  • We believe, however, the economic benefits to be attained by consortia members should pay for costs and most any other risks associated with going online.


Slide38 l.jpg

Section III-A

Consortia - Benefits of B2B Adoption


Consortia benefits of b2b adoption l.jpg

Section III-A

Consortia - Benefits of B2B Adoption

We believe corporations will be willing to invest heavily in the formation of B2B platforms given the significant benefits to be obtained

Increase in Sales

  • Broad customer base will increase and diversify sales

  • Lower process costs through elimination of inefficient overhead:

  • - Lower order entry costs

    • - Lower customer service costs

  • Margin improvement also driven by demand aggregation and greater competition resulting from larger supplier base.

  • B2B appeal is greater for more fragmented sectors: greater scope for gains from higher bargaining power and reduction of labor force.

Higher Margins

Higher Return on Invested Capital

  • Unlock value through sale of used and obsolete capital equipment and excess inventory

Benefits Amplified in Latin America

  • The overwhelming majority of transactions is not conducted in any kind of electronic platform.

  • Lower systems integration costs given incipient nature of electronic procurement and resource planning in the region.


Slide40 l.jpg

Section III-B

Case Studies


B2b consortia case studies l.jpg

Section III-B

B2B Consortia Case Studies

  • Estrutura.net is a vertical B2B portal that combines the market leaders of the Brazilian construction industry.

  • Equity partners:

    - Bricks and Mortar players: Votorantim, Tigre, Docol and Pirelli Cabos.

    - Private Funds: Votorantim Venture Capital and Bradespar.

  • Investments amount to approximately US$ 20 million.

  • Latinexus is a horizontal B2B marketplace for Latin America comprised of 4 equity partners.

  • Equity partners:

    - Bricks and Mortar players: Votorantim, Cemex and Alfa.

    - Private Funds: Votorantim Venture Capital and Bradespar.

    - Latinexus is seeking further investment from 20 of the largest companies in Mexico, Brazil, Argentina, Chile, Colombia and Venezuela.
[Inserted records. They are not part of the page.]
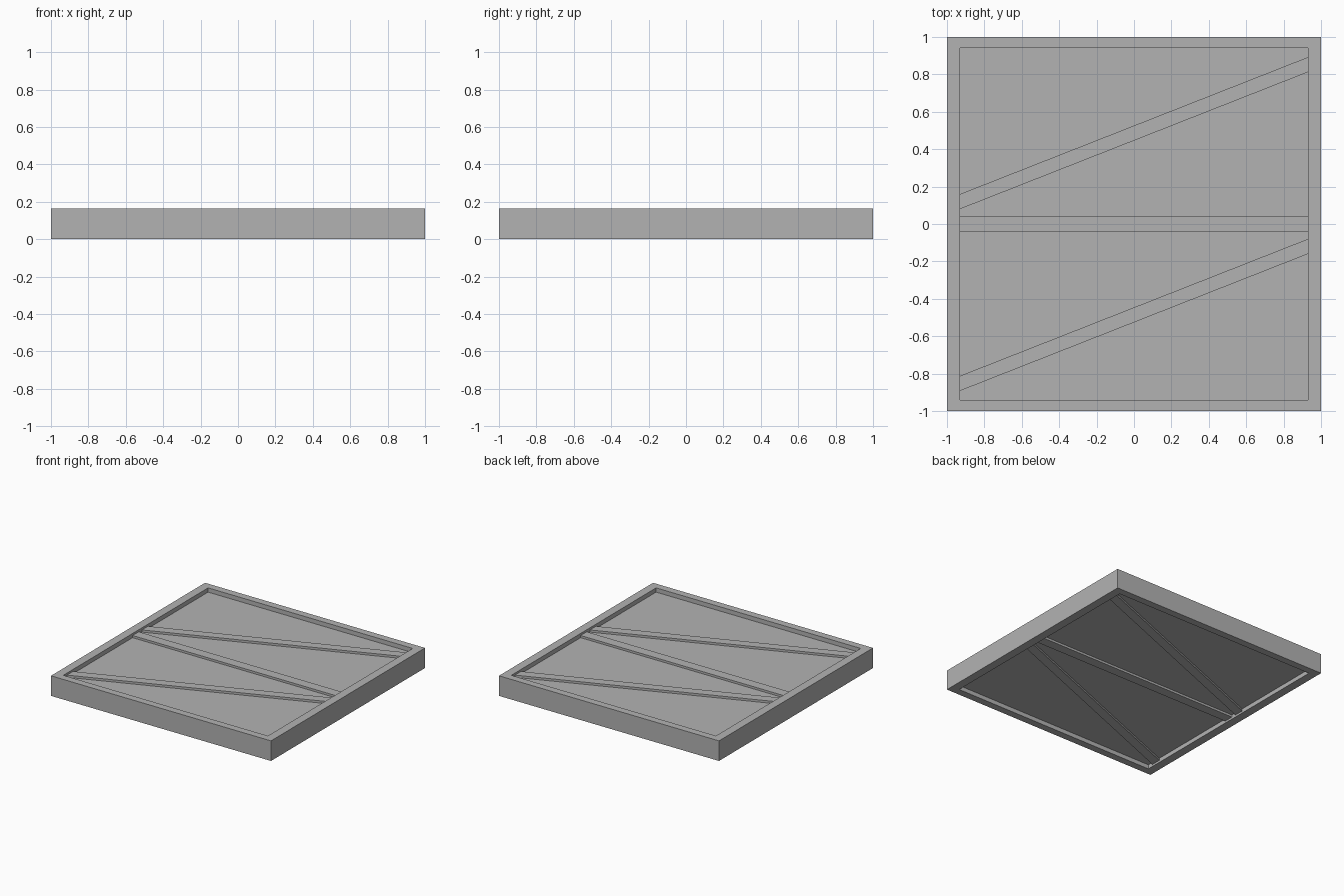
import bpy, bmesh, math

cube = bpy.data.objects.get("Cube")
if cube:
    bpy.data.objects.remove(cube, do_unlink=True)

grey = bpy.data.materials.new("plain grey")
grey.use_nodes = True
colour = (0.45, 0.45, 0.45, 1)
grey.diffuse_color = colour
grey.node_tree.nodes["Principled BSDF"].inputs["Base Color"].default_value = colour

HEIGHT = 0.165
INNER_X, INNER_Y = 0.93, 0.94
PANEL_INSET, BRACE_INSET = 0.035, 0.017
HALF_BRACE = 0.04


def prism(name, outline, z0, z1):
    """Extrude a flat outline between two heights."""
    bm = bmesh.new()
    face = bm.faces.new([bm.verts.new((x, y, z0)) for x, y in outline])
    top = bmesh.ops.extrude_face_region(bm, geom=[face])["geom"]
    verts = [v for v in top if isinstance(v, bmesh.types.BMVert)]
    bmesh.ops.translate(bm, verts=verts, vec=(0, 0, z1 - z0))
    bmesh.ops.recalc_face_normals(bm, faces=bm.faces)
    mesh = bpy.data.meshes.new(name)
    bm.to_mesh(mesh)
    bm.free()
    mesh.materials.append(grey)
    obj = bpy.data.objects.new(name, mesh)
    bpy.context.collection.objects.link(obj)
    return obj


def rectangle(x, y):
    return [(-x, -y), (x, -y), (x, y), (-x, y)]


# Surrounding frame: one mitred ring
bm = bmesh.new()
rings = [[bm.verts.new((x, y, z)) for x, y in rectangle(*size)]
         for size, z in (((1, 1), 0), ((1, 1), HEIGHT),
                         ((INNER_X, INNER_Y), HEIGHT), ((INNER_X, INNER_Y), 0))]
for r in range(4):
    a, b = rings[r], rings[(r + 1) % 4]
    for i in range(4):
        j = (i + 1) % 4
        bm.faces.new((a[i], a[j], b[j], b[i]))
# Join the coplanar mitres into clean top and bottom rims
bmesh.ops.recalc_face_normals(bm, faces=bm.faces)
mesh = bpy.data.meshes.new("frame")
bm.to_mesh(mesh)
bm.free()
mesh.materials.append(grey)
bpy.context.collection.objects.link(bpy.data.objects.new("frame", mesh))

# Recessed panel
prism("panel", rectangle(INNER_X, INNER_Y), PANEL_INSET, HEIGHT - PANEL_INSET)

# Cross rail and the two slanted braces, showing on both sides of the panel
for name, start, end in (("middle_rail", 0, 0),
                         ("back_brace", 0.12, 0.852),
                         ("front_brace", -0.852, -0.12)):
    outline = [(-INNER_X, start - HALF_BRACE), (INNER_X, end - HALF_BRACE),
               (INNER_X, end + HALF_BRACE), (-INNER_X, start + HALF_BRACE)]
    prism(name, outline, BRACE_INSET, HEIGHT - BRACE_INSET)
  • The partners expect to invest at least US$75 million over the next three years.


B2b consortia case studies42 l.jpg

Section III-B

B2B Consortia Case Studies

  • Agrega is a horizontal B2B marketplace.

  • Equity partners:

    - Bricks and Mortar players: Souza Cruz and Ambev

  • Seed capital was US$ 5 million.

  • The shareholders aim to obtain economies of US$ 10 million over the next 6 months.

  • Clicon is a B2B marketplace established by the Brazilian Martins Group, the biggest distribution company in Latin America.

  • Equity partners:

    - Bricks and Mortar player: Martins Group

    - Private Funds: Garantia Participações (GP) and Opportunity

  • The partners expect to invest at least US$25 million until 2003.


ad